GPS-it has three projects entered into this year’s Fieldays Innovation Awards which will be showcased in the Fieldays Innovations Centre from June 13 to 16.
The awards showcase the latest developments in the agricultural industry, with the potential to shape the future of farming and primary industries in New Zealand. The categories range from grassroots innovations through to small-to-medium business product launches and international agribusiness innovations. Entrants in the awards not only benefit from public exposure and media attention, attending Fieldays also gives them a chance to validate and test their product or concept with a rural audience. They also benefit from free advice and support from lawyers, patent and trademark attorneys, accountants and product development consultants in the Innovations Centre.
“It is an exciting opportunity for our ingenuity and technology to be showcased at Fieldays to anyone and everyone who has a connection to rural New Zealand – from prospective clients to competitors,” says Flowerday. GPS-it will be showcasing the Tiaki GIS (Geographic Information System) Tool, which it has developed for Fonterra. Flowerday says it allows Fonterra farmers to satisfy their Farm Environment Plan (FEP) requirements quickly. “Some FEPs can cost several thousand dollars whereas Fonterra’s plans are delivered free by their Sustainable Dairying Advisors (SDAs). The way we have designed the app means farmers’ environment plans are streamlined, standardised and can be easily updated,” he says.
“The tool identifies areas of a farm that require changes or where there is room for improvement. These are categorised and presented clearly and logically in a PDF file. Overview and category maps allow anyone reading the FEP to easily understand the location, size and spatial relationship of any features presented in the plan.” Flowerday says Fonterra SDAs have been using the tool for approximately six months. In this time more than 500 farms have had their FEPs generated through the system. GPS-it has also entered its new plate meter for measuring pasture cover into the Fieldays Innovation Awards, which it is officially launching at Mystery Creek this year. “Farmers can choose how they use the plate meter, with or without an app. The app works with any phone, and it is cheaper, better and smarter than other Bluetooth plate meters on the market.”

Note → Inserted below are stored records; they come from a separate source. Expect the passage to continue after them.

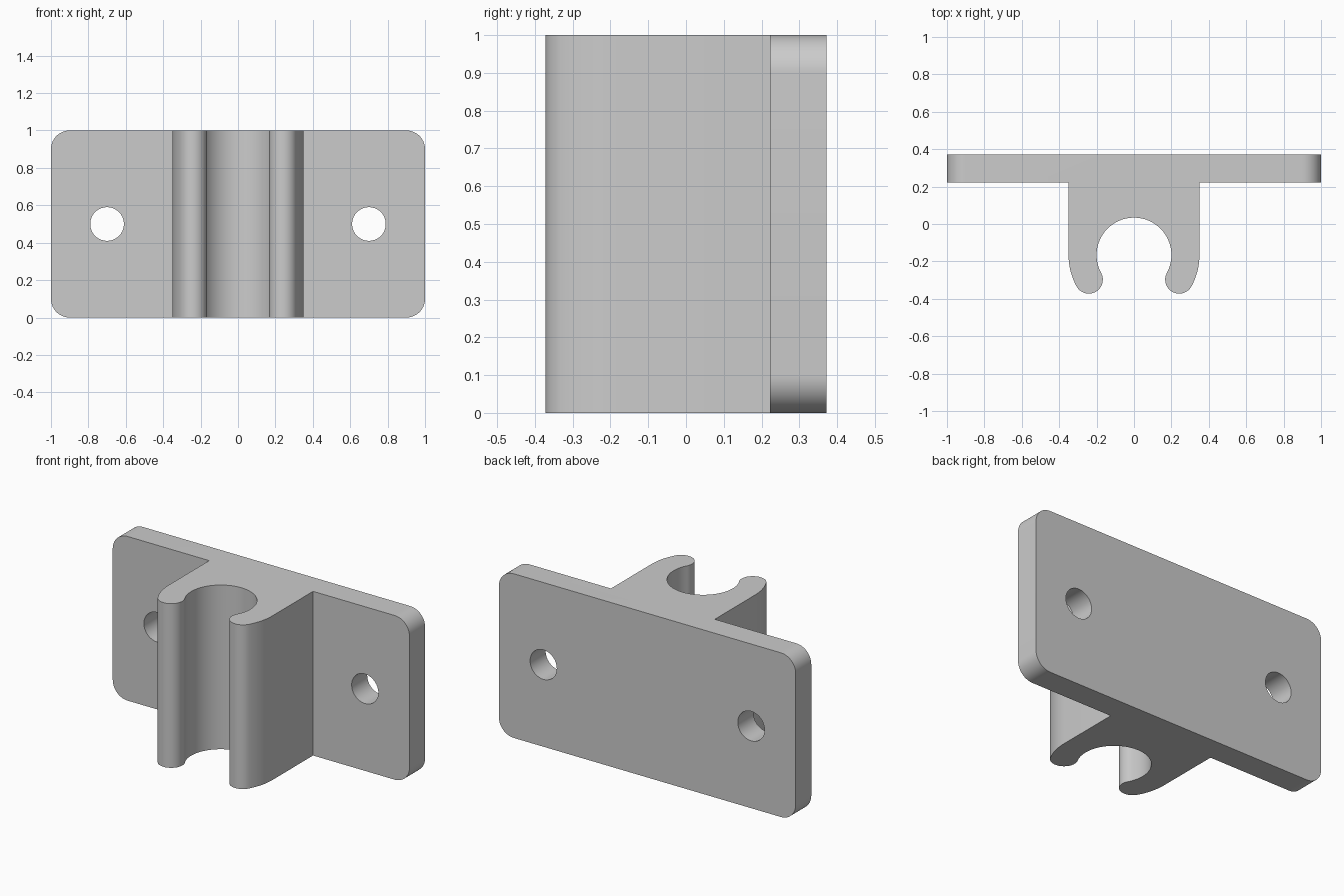
import bpy, bmesh
from math import sin, cos, pi, radians

if "Cube" in bpy.data.objects:
    bpy.data.objects.remove(bpy.data.objects["Cube"], do_unlink=True)

# Main dimensions
HEIGHT = 1.0
BACK, PLATE_FRONT = 0.3725, 0.2225
BORE_Y, BORE_R, OUTER_R = -0.166, 0.2, 0.35
TIP_R = (OUTER_R - BORE_R) / 2
TIP_ANGLE = radians(-28.5)
CORNER_R, HOLE_X, HOLE_R = 0.1, 0.7, 0.09

grey = bpy.data.materials.new("light_grey")
grey.use_nodes = True
grey.diffuse_color = (0.6, 0.6, 0.6, 1)
grey.node_tree.nodes["Principled BSDF"].inputs["Base Color"].default_value = grey.diffuse_color


def arc(cx, cy, r, start, end, steps):
    angles = [start + (end - start) * i / steps for i in range(steps + 1)]
    return [(cx + r * cos(a), cy + r * sin(a)) for a in angles]


# Right half of the plan outline: plate, arm, rounded tip, bore
mid = BORE_R + TIP_R
tip_x, tip_y = mid * cos(TIP_ANGLE), BORE_Y + mid * sin(TIP_ANGLE)
half = [(1, BACK), (1, PLATE_FRONT), (OUTER_R, PLATE_FRONT)]
half += arc(0, BORE_Y, OUTER_R, 0, TIP_ANGLE, 10)
half += arc(tip_x, tip_y, TIP_R, TIP_ANGLE, TIP_ANGLE - pi, 24)[1:]
half += arc(0, BORE_Y, BORE_R, TIP_ANGLE, pi / 2, 32)[1:]
outline = half + [(-x, y) for x, y in reversed(half[:-1])]

# Extrude the outline upward
bm = bmesh.new()
base = bm.faces.new([bm.verts.new((x, y, 0)) for x, y in outline])
top = bmesh.ops.extrude_face_region(bm, geom=[base])["geom"]
bmesh.ops.translate(bm, vec=(0, 0, HEIGHT),
                    verts=[v for v in top if isinstance(v, bmesh.types.BMVert)])
bmesh.ops.recalc_face_normals(bm, faces=bm.faces)

# Round the four plate corners
corners = [e for e in bm.edges
           if all(abs(v.co.x) > 0.99 for v in e.verts)
           and abs(e.verts[0].co.z - e.verts[1].co.z) < 0.01
           and e.verts[0].co.x * e.verts[1].co.x > 0]
bmesh.ops.bevel(bm, geom=corners, offset=CORNER_R, offset_type='OFFSET',
                segments=14, profile=0.5, affect='EDGES')
mesh = bpy.data.meshes.new("clip_bracket")
bm.to_mesh(mesh)
bm.free()
bracket = bpy.data.objects.new("clip_bracket", mesh)
bpy.context.collection.objects.link(bracket)
mesh.materials.append(grey)

# Drill the screw holes
bpy.ops.object.select_all(action='DESELECT')
for side in (-1, 1):
    bpy.ops.mesh.primitive_cylinder_add(
        vertices=56, radius=HOLE_R, depth=0.4, rotation=(pi / 2, 0, 0),
        location=(side * HOLE_X, (BACK + PLATE_FRONT) / 2, HEIGHT / 2))
    cutter = bpy.context.object
    cutter.name = "hole_cutter"
    cutter.hide_render = True
    cutter.data.materials.append(grey)
    cut = bracket.modifiers.new("screw_hole", 'BOOLEAN')
    cut.operation, cut.solver, cut.object = 'DIFFERENCE', 'EXACT', cutter
    bpy.context.view_layer.objects.active = bracket
    bpy.ops.object.modifier_apply(modifier=cut.name)
    bpy.data.objects.remove(cutter, do_unlink=True)

# Smooth the curved walls, keep the edges crisp
bracket.select_set(True)
bpy.context.view_layer.objects.active = bracket
bpy.ops.object.shade_smooth_by_angle(angle=radians(30))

The company’s third entry into the awards is its precision irrigation application. “This tool will suit any Valley Pivot irrigator with a variable rate installed,” says Flowerday. “It helps farmers irrigate more precisely on the right paddocks at the right time, and enables them to omit areas they don’t want to irrigate, for reasons such as weather conditions or high soil nutrient levels. The app can automatically calculate irrigation rates for each paddock depending on the soil type. The application is available in the market now with some early adopters, but will be fully released for the 2018/19 irrigation season.” Flowerday says he values the relationship he has with Fieldays and has always enjoyed attending the four-day event, both as an exhibitor and visitor. “Fieldays is a long week, but come Saturday you’re almost a bit sad to see it finished for another year.”
A box set of five short films has been created to mark the 50th anniversary of Fieldays. It captures the stories of people from around New Zealand and the impact that Fieldays has had on their lives. Matt Flowerday’s story will debut as a 30-second television commercial on TVNZ 1 this Sunday June 3 from 7pm. A longer version of Flowerday’s story is available in the new documentary box set Fieldays Stories, available on TVNZ OnDemand (TVNZ.co.nz).
For more information see www.fieldays.co.nz, or follow Fieldays on Facebook.